Additionally, like SSDI, you also must have worked in a job covered by federal Social Security. Both a duration work test and a recent work test must be passed in order to qualify for disability benefits.
What are work credits, and how do they affect my eligibility to receive SSDI or SSI benefits?
While it may seem that receiving SSDI or SSI benefits would be an easy, straightforward process if you have been injured on the job or are otherwise disabled after being a member of the U.S. workforce, there can be situations that complicate federal eligibility. For this reason, it is helpful to have a personal injury lawyer to support your application for federal benefits. The fine line on qualification for benefits lies in the Social Security work credits program. In order to qualify to receive Social Security benefits, you must have accrued at least 40 work credits over the course of your career in the workforce.

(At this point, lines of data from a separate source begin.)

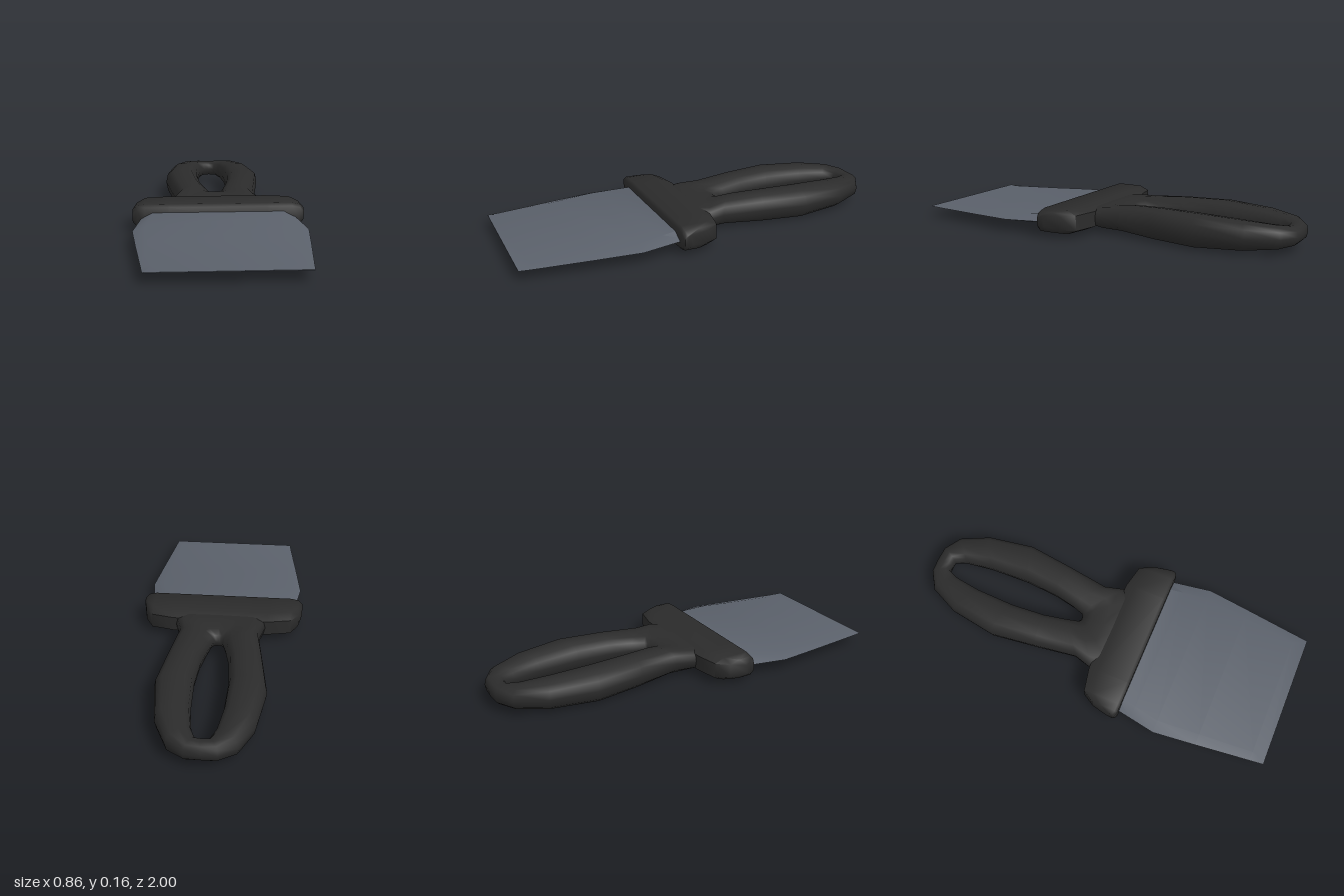
import * as THREE from 'three';
import { toCreasedNormals } from 'three/addons/utils/BufferGeometryUtils.js';

const MID_Y = 0.085;

// Skin a list of rings (each running counter-clockwise about the path); either cap or join the ends
function loft(rings, closed, crease) {
  const n = rings[0].length, m = rings.length, index = [];
  for (let i = 0; i < (closed ? m : m - 1); i++) {
    for (let j = 0; j < n; j++) {
      const k = (j + 1) % n, r = ((i + 1) % m) * n;
      const a = i * n + j, b = i * n + k, c = r + k, d = r + j;
      index.push(a, b, c, a, c, d);
    }
  }
  if (!closed) {
    const e = (m - 1) * n;
    for (let j = 1; j < n - 1; j++) index.push(0, j + 1, j, e, e + j, e + j + 1);
  }
  const g = new THREE.BufferGeometry();
  g.setAttribute('position', new THREE.Float32BufferAttribute(rings.flat(2), 3));
  g.setIndex(index);
  return toCreasedNormals(g, crease);
}

function makeMesh(name, geometry, material) {
  const mesh = new THREE.Mesh(geometry, material);
  mesh.name = name;
  return mesh;
}

// Loop handle: outer x, z, inner x, z and half thickness, from the far end to the root
function handleGeometry() {
  const half = [
    [0, -1, 0, -0.91, 0.042],
    [0.075, -0.995, 0.03, -0.91, 0.046],
    [0.16, -0.94, 0.054, -0.85, 0.056],
    [0.23, -0.79, 0.074, -0.71, 0.07],
    [0.268, -0.55, 0.081, -0.5, 0.08],
    [0.237, -0.31, 0.068, -0.33, 0.077],
    [0.207, -0.09, 0.042, -0.215, 0.067],
    [0.24, 0.02, 0.022, -0.155, 0.058],
    [0.2, 0.1, 0.01, -0.146, 0.054],
    [0, 0.12, 0, -0.145, 0.054],
  ];
  const mirrored = half.slice(1, -1).reverse().map(([ox, oz, ix, iz, h]) => [-ox, oz, -ix, iz, h]);
  const soft = (v) => Math.sign(v) * Math.pow(Math.abs(v), 0.75);
  const rings = [...half, ...mirrored].map(([ox, oz, ix, iz, h]) => {
    const ring = [];
    for (let j = 0; j < 12; j++) {
      const t = (j / 12) * Math.PI * 2;
      const u = soft(Math.cos(t)) / 2, v = soft(Math.sin(t));
      ring.push([(ox + ix) / 2 + u * (ox - ix), MID_Y + h * v, (oz + iz) / 2 + u * (oz - iz)]);
    }
    return ring;
  });
  return loft(rings, true, 1.3);
}

// Collar: chamfered sections along x, given as x, rear z, front z, half height
function collarGeometry() {
  const half = [
    [0.25, 0.005, 0.23, 0.06],
    [0.37, 0.03, 0.23, 0.06],
    [0.41, 0.095, 0.229, 0.051],
    [0.43, 0.18, 0.222, 0.032],
  ];
  const mirrored = half.map(([x, ...rest]) => [-x, ...rest]).reverse();
  const rings = [...mirrored, ...half].map(([x, back, front, h]) => {
    const f = 0.014, b = Math.min(0.05, (front - back) * 0.35), s = h * 0.35;
    return [
      [h, back + b], [h, front - f], [h - f, front], [f - h, front],
      [-h, front - f], [-h, back + b], [-h + s, back], [h - s, back],
    ].map(([y, z]) => [x, MID_Y + y, z]);
  });
  return loft(rings, false, 0.95);
}

// Blade: six-sided sections along z, given as z, half width, edge bevel, bottom y, top y
function bladeGeometry() {
  const sections = [
    [0.18, 0.38, 0.06, 0.053, 0.108],
    [0.3, 0.4, 0.06, 0.053, 0.1],
    [0.43, 0.422, 0.06, 0.054, 0.09],
    [0.65, 0.397, 0.055, 0.054, 0.079],
    [0.93, 0.363, 0.045, 0.054, 0.067],
    [1, 0.355, 0.005, 0.058, 0.062],
  ];
  const rings = sections.map(([z, w, bevel, low, high]) => {
    const mid = low + (high - low) * 0.4;
    return [
      [w, mid], [w - bevel, high], [bevel - w, high],
      [-w, mid], [bevel - w, low], [w - bevel, low],
    ].map(([x, y]) => [x, y, z]);
  });
  return loft(rings, false, 0.5);
}

export function createModel() {
  const grip = new THREE.MeshStandardMaterial({ color: 0x2b2b2b });
  const steel = new THREE.MeshStandardMaterial({ color: 0x5a606a });
  const model = new THREE.Group();
  model.name = 'scraper';
  model.add(
    makeMesh('handle', handleGeometry(), grip),
    makeMesh('collar', collarGeometry(), grip),
    makeMesh('blade', bladeGeometry(), steel),
  );
  return model;
}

According to the Social Security Administration, since 1978, the Administration has been awarding up to 4 credits per year if you work and pay Social Security taxes on your earned income. These credits are earned depending on your wages or your self-employment income.
The number of credits you have earned does not determine how much in benefits you receive; they simply deem you eligible (at 40 work credits) or ineligible (under 40 work credits) to receive disability benefits.
Additionally, in order to have the work credits necessary to qualify for Social Security benefits, you must be able to prove that you are disabled, completely unable to work. This can be a testy process in itself, and having the support of a personal injury attorney is recommended. The Social Security Administration will require the following proof of disability:
- the specifics of your medical condition, including description and onset date
- medical records showing long-term injury and/or disability
- the specific ways in which your medical condition limits or inhibits your capacity to participate in regular livelihood activities and work
- medical records and other evidence showing therapeutic steps you have taken toward recovery
In order to qualify as a disability, your medical condition must impede specific basic activities that are required for everyday functioning in society and certainly at work. These could include standing, walking, writing, twisting, recalling information, and other basic functions. These inhibitions must be present for at least one year in order to qualify as eligible disabilities.
The Social Security Administration and personal injury attorneys implore you to file for SSDI or SSI benefits as soon as you become disabled if you are eligible. In order to navigate the ins and outs of the claims process, seek the support of a personal injury attorney.
Get in Touch with our Bensalem Personal Injury Attorneys Today
At Cohen & Riechelson, our team of experienced personal injury attorneys serves clients across Bucks County towns such as Bensalem, Feasterville, Northeast Philadelphia, Levittown, Millbrook, Penndel, and across all of Southeastern Pennsylvania in all Social Security Disability claims.